I have yet to lose a parent, or been put in the situation where I was responsible for decisions relating to a dying persons care, so this book was something I couldn’t relate to on an experience level but it gives you lots of information on decisions I will probably need to make for my parents, documents that are necessary for your loved one to control his end of life care, and insight into how hospitals, doctors and nurses work.
Bart Windrum relates the frustrating, confusing experiences he had in losing both his mother and father. And despite their family having many necessary documents and prior discussions on how is parents wanted their end of life scenario to go, in both cases, reality fell short.
In this book Bart Windrum lays out all the knowledge he has gained in order to help prepare you for when you are faced with what he was.
A few of things he outlines in detail are:
- How tough decision making is
- How hospitals perceive good care
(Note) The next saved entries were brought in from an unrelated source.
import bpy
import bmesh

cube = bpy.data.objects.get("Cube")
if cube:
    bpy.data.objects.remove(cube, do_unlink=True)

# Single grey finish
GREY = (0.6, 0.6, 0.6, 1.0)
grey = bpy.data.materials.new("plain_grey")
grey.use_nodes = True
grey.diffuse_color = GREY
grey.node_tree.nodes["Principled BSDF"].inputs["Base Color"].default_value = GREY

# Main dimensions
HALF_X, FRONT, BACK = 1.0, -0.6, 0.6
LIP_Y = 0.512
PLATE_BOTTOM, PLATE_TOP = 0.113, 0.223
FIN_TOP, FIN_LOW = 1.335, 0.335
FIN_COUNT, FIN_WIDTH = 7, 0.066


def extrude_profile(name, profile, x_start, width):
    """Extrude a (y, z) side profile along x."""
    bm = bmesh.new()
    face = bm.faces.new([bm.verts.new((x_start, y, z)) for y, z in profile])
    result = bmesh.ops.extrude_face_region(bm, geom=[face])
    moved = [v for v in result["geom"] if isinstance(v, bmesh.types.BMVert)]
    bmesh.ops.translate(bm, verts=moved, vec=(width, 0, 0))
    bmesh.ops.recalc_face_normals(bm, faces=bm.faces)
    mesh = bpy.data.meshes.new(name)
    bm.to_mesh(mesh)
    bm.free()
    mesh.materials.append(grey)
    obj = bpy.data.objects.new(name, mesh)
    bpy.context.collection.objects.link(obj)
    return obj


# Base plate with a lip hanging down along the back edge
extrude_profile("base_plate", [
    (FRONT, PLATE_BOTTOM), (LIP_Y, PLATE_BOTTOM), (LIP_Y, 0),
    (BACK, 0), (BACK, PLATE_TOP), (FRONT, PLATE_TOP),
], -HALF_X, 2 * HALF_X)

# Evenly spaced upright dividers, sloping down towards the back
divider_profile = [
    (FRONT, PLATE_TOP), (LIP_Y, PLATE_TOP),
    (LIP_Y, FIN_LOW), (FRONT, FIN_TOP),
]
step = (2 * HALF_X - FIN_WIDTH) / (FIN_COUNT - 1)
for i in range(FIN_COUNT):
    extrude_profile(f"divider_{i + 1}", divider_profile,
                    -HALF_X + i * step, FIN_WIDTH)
- How doctors do rounds
- How communication is relayed between hospital staff
- Resources you should know about that are available to the family of the terminally ill
- The documentation that your loved one should do prior to being admitted to the hospital
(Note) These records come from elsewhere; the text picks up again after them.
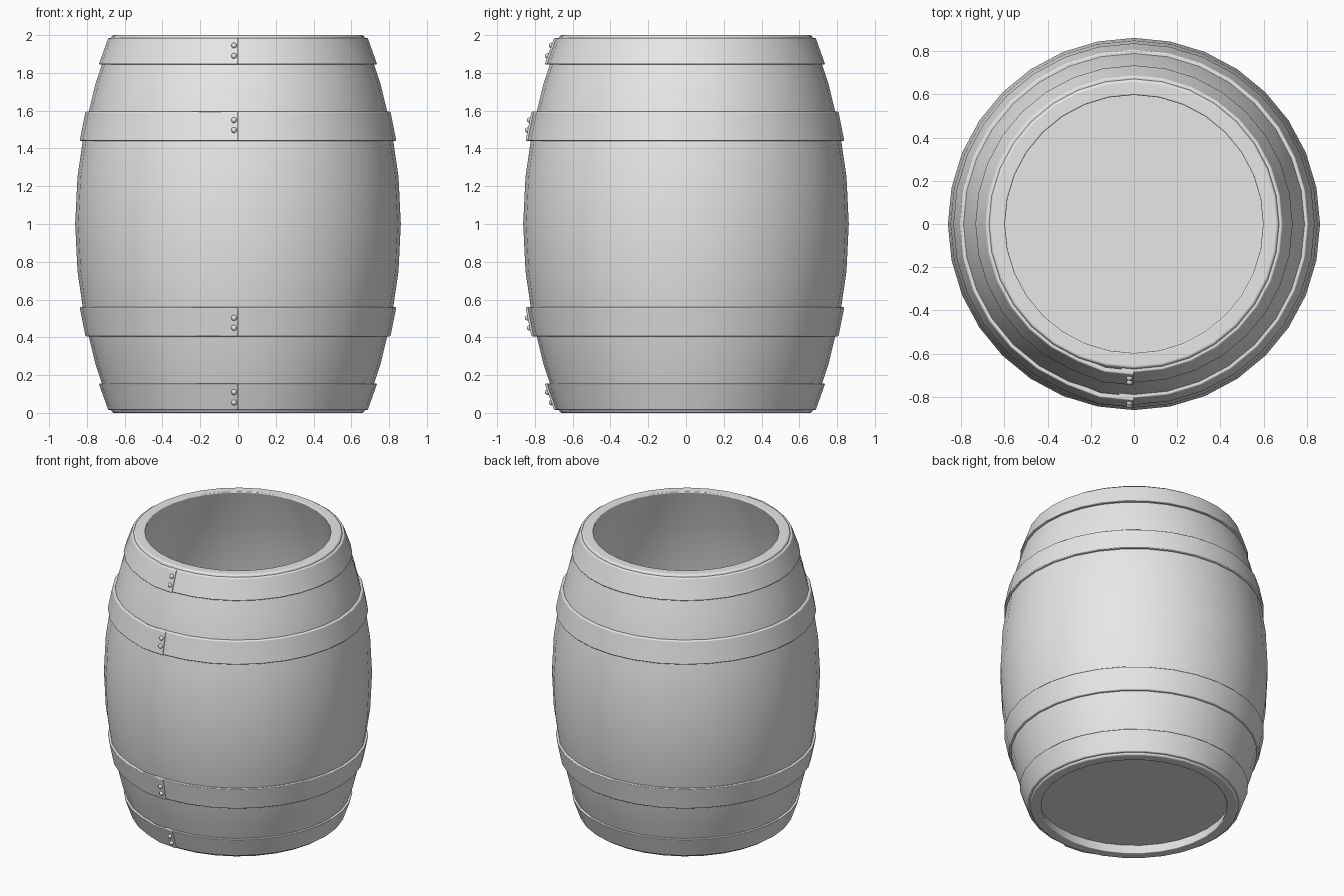
import bpy
import bmesh
from math import sin, cos, pi, radians

if "Cube" in bpy.data.objects:
    bpy.data.objects.remove(bpy.data.objects["Cube"], do_unlink=True)

SIDES = 32
STEP = 2 * pi / SIDES
WALL = 0.072

grey = bpy.data.materials.new("plain_grey")
grey.use_nodes = True
grey.diffuse_color = (0.8, 0.8, 0.8, 1)
grey.node_tree.nodes["Principled BSDF"].inputs["Base Color"].default_value = (0.8, 0.8, 0.8, 1)


def stave_radius(z):
    """Outer radius of the bulging wall at height z."""
    return 0.862 - 0.195 * (z - 1) ** 2


def sweep(name, sections, closed, bevel):
    """Skin a list of closed cross-sections given as (radius, angle, z)."""
    bm = bmesh.new()
    loops = [[bm.verts.new((r * cos(a), r * sin(a), z)) for r, a, z in s] for s in sections]
    count = len(loops[0])
    pairs = list(zip(loops, loops[1:]))
    if closed:
        pairs.append((loops[-1], loops[0]))
    else:
        bm.faces.new(loops[0])
        bm.faces.new(loops[-1])
    for here, there in pairs:
        for i in range(count):
            j = (i + 1) % count
            bm.faces.new((here[i], here[j], there[j], there[i]))
    bmesh.ops.recalc_face_normals(bm, faces=bm.faces)
    for face in bm.faces:
        face.smooth = True
    mesh = bpy.data.meshes.new(name)
    bm.to_mesh(mesh)
    bm.free()
    mesh.materials.append(grey)
    obj = bpy.data.objects.new(name, mesh)
    bpy.context.collection.objects.link(obj)
    mod = obj.modifiers.new("soft_edges", "BEVEL")
    mod.width = bevel
    mod.segments = 3
    mod.limit_method = "ANGLE"
    mod.angle_limit = radians(40)
    mod.harden_normals = True
    return obj


# Hollow wall, open at both ends
heights = [i / 4 for i in range(9)]
wall = [(stave_radius(z), z) for z in heights]
wall += [(stave_radius(z) - WALL, z) for z in reversed(heights)]
sweep("barrel_wall", [[(r, i * STEP, z) for r, z in wall] for i in range(SIDES)], True, 0.01)

# Recessed floor
bpy.ops.mesh.primitive_cylinder_add(vertices=SIDES, radius=0.62, depth=0.05, location=(0, 0, 0.095))
floor = bpy.context.object
floor.name = "barrel_floor"
floor.data.materials.append(grey)
bpy.ops.object.shade_smooth_by_angle(angle=radians(30))


# Strap hoops whose lifted end overlaps the start at the front
LIFT = 0.012
THICK = 0.014


def hoop(name, z_wide, z_narrow, rivet_heights):
    sections = []
    angles = [-pi / 2 - 0.09] + [-pi / 2 + i * STEP for i in range(SIDES + 1)]
    for k, a in enumerate(angles):
        lift = LIFT if k >= SIDES else 0
        sections.append([(stave_radius(z) + off + lift, a, z) for z, off in
                         ((z_wide, -0.01), (z_wide, THICK), (z_narrow, THICK), (z_narrow, -0.01))])
    sweep(name, sections, False, 0.007)
    # Rivets beside the seam
    for n, z in enumerate(rivet_heights):
        y = -(stave_radius(z) + THICK + LIFT)
        bpy.ops.mesh.primitive_uv_sphere_add(segments=12, ring_count=8, radius=0.015,
                                             location=(-0.021, y + 0.002, z))
        rivet = bpy.context.object
        rivet.name = f"{name}_rivet_{n + 1}"
        rivet.data.materials.append(grey)
        bpy.ops.object.shade_smooth()


for place, wide, narrow, rivets in (("end", 1.845, 1.985, (1.945, 1.89)),
                                    ("middle", 1.44, 1.595, (1.55, 1.497))):
    hoop(f"upper_{place}_hoop", wide, narrow, rivets)
    hoop(f"lower_{place}_hoop", 2 - wide, 2 - narrow, [2 - z for z in rivets])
- Where to find help in the hospital
- How hospitals view a patient’s death
- Alternative ways to pass other than in a hospital
- Ethical considerations
I was surprised by some of the conflicts of interest on the part of the hospital and the patient that are explained in the book. For example hospitals are ranked and one of the criteria is that people get better and leave (not die). So it is in the hospitals best interest (ranking) to keep you alive at all costs, which in most situations is a good thing. But if you are in the hospital at the end of a long productive life and you have a terminal condition, and just want to pass painlessly in peace, your desire is at odds with the hospital and staff. These and other conflicts are what Mr. Windrum walks you through so that you will have a better understanding, less shock, and a better end of life scenario for you and your loved one.